* **ACTIVITY**
If a line in the entries below contains "length", copy it.

* **INFORMATION PROVIDED**
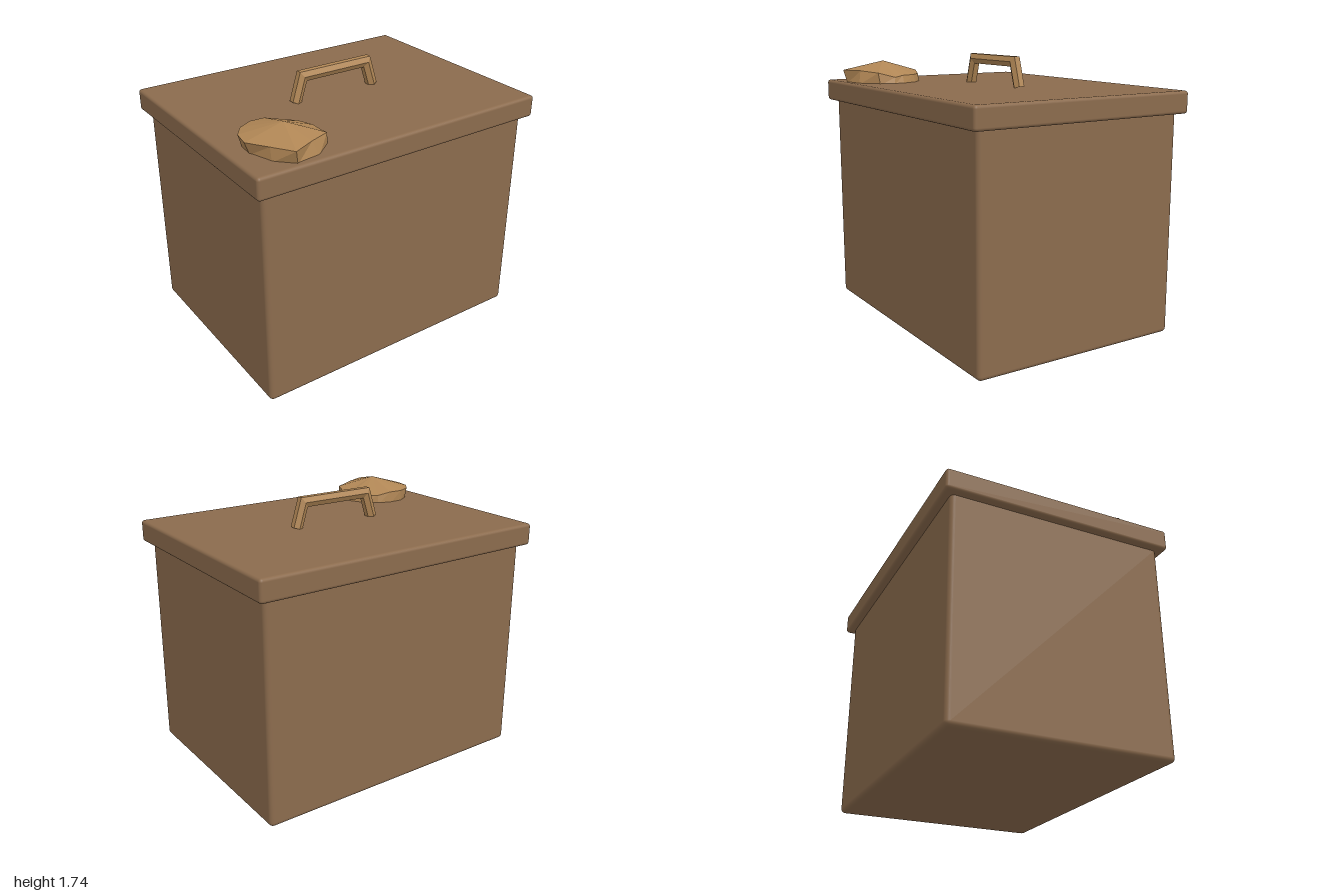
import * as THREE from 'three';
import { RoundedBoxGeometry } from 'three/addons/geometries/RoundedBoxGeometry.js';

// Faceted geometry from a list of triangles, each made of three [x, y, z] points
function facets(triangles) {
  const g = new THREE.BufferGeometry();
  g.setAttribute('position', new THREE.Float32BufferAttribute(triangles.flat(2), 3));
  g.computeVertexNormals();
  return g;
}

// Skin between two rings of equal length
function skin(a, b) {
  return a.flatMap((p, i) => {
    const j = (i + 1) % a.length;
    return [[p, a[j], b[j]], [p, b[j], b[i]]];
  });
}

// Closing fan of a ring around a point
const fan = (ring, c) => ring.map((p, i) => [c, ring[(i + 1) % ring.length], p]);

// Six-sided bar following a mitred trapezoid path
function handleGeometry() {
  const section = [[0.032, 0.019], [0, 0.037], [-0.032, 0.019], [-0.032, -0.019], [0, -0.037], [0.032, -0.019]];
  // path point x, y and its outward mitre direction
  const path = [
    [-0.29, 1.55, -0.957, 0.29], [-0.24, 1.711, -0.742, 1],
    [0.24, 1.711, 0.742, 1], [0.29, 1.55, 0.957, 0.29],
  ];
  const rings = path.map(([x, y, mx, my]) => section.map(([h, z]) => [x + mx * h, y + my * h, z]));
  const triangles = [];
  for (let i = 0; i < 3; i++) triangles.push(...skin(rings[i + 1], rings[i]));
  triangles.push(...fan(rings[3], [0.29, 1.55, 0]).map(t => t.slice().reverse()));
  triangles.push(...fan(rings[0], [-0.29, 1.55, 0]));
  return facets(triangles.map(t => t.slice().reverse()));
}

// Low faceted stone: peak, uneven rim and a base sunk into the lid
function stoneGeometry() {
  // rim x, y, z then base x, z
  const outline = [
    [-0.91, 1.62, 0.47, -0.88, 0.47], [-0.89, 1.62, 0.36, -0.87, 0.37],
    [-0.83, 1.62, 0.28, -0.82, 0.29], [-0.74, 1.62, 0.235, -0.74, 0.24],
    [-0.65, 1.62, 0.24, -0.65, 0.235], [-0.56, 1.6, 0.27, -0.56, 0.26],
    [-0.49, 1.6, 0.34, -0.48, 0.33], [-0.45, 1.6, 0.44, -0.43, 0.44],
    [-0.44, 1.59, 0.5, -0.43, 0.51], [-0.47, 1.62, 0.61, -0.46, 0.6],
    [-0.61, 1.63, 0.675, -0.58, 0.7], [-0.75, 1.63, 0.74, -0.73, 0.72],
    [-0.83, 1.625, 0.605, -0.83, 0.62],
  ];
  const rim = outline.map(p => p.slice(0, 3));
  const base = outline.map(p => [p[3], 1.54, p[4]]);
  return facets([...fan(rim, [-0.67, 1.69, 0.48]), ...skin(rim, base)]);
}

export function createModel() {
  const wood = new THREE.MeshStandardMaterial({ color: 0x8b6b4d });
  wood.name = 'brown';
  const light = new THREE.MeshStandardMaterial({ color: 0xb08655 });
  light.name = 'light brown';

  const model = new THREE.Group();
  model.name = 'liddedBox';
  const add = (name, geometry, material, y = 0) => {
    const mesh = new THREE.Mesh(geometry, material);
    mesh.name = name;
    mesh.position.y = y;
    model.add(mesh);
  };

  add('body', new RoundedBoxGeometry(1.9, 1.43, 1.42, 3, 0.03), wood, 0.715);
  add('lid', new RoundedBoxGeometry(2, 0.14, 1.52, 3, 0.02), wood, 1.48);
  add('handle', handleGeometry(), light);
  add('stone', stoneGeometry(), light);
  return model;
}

* **WORKED SOLUTION**
// Skin between two rings of equal length
    const j = (i + 1) % a.length;
const fan = (ring, c) => ring.map((p, i) => [c, ring[(i + 1) % ring.length], p]);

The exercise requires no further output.